THE TASK: Write out exactly the lines below that run from the one containing "round tube along" through the one containing "b = puff(t)", both included, with no other lines.

RECORDS FOR THIS TASK:
BEGIN

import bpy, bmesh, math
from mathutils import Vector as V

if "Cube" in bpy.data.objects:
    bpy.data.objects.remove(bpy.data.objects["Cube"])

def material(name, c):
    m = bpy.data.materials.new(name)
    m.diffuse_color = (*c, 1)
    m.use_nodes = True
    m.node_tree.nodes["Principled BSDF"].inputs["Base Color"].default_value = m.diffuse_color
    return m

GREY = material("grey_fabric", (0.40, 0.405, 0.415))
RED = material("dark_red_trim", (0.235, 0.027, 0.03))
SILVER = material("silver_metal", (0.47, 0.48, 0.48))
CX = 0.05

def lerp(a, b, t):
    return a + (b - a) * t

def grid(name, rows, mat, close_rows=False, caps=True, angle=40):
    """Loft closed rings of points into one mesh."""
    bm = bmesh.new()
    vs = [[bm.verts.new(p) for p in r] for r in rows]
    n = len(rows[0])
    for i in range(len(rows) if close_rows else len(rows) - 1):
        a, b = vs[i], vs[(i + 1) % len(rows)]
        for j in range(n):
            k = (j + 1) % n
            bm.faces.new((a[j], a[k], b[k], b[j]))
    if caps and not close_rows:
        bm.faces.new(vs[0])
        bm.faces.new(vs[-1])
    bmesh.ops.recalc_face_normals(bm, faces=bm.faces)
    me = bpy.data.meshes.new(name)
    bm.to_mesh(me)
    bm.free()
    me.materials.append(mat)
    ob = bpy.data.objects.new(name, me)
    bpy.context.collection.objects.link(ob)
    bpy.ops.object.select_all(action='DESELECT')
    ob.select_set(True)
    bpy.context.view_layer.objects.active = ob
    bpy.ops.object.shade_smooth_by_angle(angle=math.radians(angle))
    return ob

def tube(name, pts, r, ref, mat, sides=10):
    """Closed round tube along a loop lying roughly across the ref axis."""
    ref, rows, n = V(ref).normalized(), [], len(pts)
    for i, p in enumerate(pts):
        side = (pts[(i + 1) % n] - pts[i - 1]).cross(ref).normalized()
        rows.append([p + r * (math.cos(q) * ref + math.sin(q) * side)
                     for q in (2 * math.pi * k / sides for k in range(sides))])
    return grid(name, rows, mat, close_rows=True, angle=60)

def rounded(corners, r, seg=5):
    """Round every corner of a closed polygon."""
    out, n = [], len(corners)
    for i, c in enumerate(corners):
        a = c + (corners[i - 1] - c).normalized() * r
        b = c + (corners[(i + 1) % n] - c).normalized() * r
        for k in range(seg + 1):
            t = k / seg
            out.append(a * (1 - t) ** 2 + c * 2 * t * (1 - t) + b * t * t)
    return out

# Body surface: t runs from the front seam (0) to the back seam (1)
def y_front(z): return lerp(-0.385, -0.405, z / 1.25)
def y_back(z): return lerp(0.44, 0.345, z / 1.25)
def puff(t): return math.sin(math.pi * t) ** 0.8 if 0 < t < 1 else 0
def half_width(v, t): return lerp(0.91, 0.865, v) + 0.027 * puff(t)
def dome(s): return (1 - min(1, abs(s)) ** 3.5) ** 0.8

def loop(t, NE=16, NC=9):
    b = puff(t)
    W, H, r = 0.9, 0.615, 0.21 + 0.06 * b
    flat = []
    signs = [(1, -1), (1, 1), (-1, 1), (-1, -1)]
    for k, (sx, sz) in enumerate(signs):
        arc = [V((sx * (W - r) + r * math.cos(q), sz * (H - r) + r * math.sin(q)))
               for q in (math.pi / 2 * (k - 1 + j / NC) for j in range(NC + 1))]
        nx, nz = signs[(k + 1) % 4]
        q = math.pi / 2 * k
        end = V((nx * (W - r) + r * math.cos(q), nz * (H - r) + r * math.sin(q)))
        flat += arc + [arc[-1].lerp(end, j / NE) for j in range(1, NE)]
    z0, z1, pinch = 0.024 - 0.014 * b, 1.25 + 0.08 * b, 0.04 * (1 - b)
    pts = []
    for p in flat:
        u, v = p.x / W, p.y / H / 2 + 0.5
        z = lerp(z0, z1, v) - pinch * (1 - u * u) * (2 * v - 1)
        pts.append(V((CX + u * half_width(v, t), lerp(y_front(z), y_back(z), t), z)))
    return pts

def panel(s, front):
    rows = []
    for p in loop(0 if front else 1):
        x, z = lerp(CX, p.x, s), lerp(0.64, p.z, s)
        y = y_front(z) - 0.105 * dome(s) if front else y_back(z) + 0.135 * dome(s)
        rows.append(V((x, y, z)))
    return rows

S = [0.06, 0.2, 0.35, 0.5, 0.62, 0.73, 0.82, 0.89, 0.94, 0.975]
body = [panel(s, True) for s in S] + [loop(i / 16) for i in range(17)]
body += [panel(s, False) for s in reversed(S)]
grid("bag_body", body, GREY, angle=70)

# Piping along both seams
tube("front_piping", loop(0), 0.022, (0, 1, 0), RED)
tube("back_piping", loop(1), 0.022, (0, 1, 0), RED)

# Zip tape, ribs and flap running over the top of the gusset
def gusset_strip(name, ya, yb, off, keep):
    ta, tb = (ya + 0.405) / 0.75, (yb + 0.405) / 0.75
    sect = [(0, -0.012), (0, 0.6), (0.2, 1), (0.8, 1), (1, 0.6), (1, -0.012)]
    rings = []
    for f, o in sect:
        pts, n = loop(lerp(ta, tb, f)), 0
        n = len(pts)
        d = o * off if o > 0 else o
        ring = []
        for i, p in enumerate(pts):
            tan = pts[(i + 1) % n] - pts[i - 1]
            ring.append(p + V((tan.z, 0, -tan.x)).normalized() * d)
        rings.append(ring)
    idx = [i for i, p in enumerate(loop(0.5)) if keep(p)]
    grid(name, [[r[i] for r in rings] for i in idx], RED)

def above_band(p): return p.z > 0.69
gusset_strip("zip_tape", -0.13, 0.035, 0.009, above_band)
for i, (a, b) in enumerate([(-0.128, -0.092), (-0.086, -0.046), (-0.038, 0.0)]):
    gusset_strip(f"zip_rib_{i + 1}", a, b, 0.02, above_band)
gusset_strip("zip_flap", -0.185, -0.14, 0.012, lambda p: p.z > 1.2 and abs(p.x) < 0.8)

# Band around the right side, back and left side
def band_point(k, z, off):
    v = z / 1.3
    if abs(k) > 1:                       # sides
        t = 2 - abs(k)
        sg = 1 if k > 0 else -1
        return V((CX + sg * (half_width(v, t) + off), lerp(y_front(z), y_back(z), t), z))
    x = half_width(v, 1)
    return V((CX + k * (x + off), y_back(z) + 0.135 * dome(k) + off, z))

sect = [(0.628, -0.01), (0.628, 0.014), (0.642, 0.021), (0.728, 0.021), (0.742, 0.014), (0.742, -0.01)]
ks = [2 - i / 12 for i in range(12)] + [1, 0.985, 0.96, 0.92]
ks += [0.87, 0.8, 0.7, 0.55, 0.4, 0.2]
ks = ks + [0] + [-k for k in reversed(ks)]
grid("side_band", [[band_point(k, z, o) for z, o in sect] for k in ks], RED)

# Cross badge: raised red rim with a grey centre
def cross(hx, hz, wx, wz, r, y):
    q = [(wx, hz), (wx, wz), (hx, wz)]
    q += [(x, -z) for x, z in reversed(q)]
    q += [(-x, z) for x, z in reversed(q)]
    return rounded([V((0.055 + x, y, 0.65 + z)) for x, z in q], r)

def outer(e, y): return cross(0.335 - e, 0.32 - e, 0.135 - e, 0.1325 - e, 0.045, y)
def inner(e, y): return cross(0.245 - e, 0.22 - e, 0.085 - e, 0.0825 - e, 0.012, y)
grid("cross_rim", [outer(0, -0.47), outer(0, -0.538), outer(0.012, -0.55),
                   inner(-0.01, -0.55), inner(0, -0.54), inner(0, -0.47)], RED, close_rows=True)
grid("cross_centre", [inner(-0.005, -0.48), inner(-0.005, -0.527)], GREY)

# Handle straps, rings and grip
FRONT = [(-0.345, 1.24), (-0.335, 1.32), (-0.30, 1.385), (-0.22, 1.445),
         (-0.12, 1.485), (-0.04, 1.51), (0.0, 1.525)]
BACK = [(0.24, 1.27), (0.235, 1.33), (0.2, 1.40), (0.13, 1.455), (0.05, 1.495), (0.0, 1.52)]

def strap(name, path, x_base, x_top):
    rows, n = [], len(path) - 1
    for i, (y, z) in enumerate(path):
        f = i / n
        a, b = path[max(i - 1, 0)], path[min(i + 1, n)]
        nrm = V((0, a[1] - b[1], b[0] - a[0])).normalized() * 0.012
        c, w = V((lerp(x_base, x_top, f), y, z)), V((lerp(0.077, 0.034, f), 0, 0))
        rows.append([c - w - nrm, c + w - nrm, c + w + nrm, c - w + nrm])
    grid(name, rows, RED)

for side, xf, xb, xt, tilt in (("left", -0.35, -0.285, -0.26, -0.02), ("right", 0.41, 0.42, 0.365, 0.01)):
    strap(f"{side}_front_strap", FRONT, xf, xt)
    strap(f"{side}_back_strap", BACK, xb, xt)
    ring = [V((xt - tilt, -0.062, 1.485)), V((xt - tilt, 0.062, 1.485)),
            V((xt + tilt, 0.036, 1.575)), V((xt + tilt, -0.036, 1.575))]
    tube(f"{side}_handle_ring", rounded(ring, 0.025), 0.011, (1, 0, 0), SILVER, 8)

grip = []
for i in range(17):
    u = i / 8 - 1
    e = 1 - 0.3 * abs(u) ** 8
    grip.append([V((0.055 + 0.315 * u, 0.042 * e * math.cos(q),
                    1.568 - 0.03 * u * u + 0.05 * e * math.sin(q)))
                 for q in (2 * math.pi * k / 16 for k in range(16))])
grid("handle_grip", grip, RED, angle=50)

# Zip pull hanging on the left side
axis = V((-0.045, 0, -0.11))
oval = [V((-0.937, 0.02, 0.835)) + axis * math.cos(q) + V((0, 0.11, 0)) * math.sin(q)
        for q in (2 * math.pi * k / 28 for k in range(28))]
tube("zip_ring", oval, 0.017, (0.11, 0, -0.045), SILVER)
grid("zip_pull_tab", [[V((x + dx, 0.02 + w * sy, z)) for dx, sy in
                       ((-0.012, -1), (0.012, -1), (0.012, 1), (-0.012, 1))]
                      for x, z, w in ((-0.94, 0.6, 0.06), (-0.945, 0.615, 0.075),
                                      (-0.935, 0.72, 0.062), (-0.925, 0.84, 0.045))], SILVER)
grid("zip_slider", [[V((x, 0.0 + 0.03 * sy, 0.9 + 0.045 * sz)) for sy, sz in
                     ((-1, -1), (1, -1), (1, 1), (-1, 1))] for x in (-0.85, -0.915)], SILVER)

END

OUTPUT FOR THIS TASK:
    """Closed round tube along a loop lying roughly across the ref axis."""
    ref, rows, n = V(ref).normalized(), [], len(pts)
    for i, p in enumerate(pts):
        side = (pts[(i + 1) % n] - pts[i - 1]).cross(ref).normalized()
        rows.append([p + r * (math.cos(q) * ref + math.sin(q) * side)
                     for q in (2 * math.pi * k / sides for k in range(sides))])
    return grid(name, rows, mat, close_rows=True, angle=60)

def rounded(corners, r, seg=5):
    """Round every corner of a closed polygon."""
    out, n = [], len(corners)
    for i, c in enumerate(corners):
        a = c + (corners[i - 1] - c).normalized() * r
        b = c + (corners[(i + 1) % n] - c).normalized() * r
        for k in range(seg + 1):
            t = k / seg
            out.append(a * (1 - t) ** 2 + c * 2 * t * (1 - t) + b * t * t)
    return out

# Body surface: t runs from the front seam (0) to the back seam (1)
def y_front(z): return lerp(-0.385, -0.405, z / 1.25)
def y_back(z): return lerp(0.44, 0.345, z / 1.25)
def puff(t): return math.sin(math.pi * t) ** 0.8 if 0 < t < 1 else 0
def half_width(v, t): return lerp(0.91, 0.865, v) + 0.027 * puff(t)
def dome(s): return (1 - min(1, abs(s)) ** 3.5) ** 0.8

def loop(t, NE=16, NC=9):
    b = puff(t)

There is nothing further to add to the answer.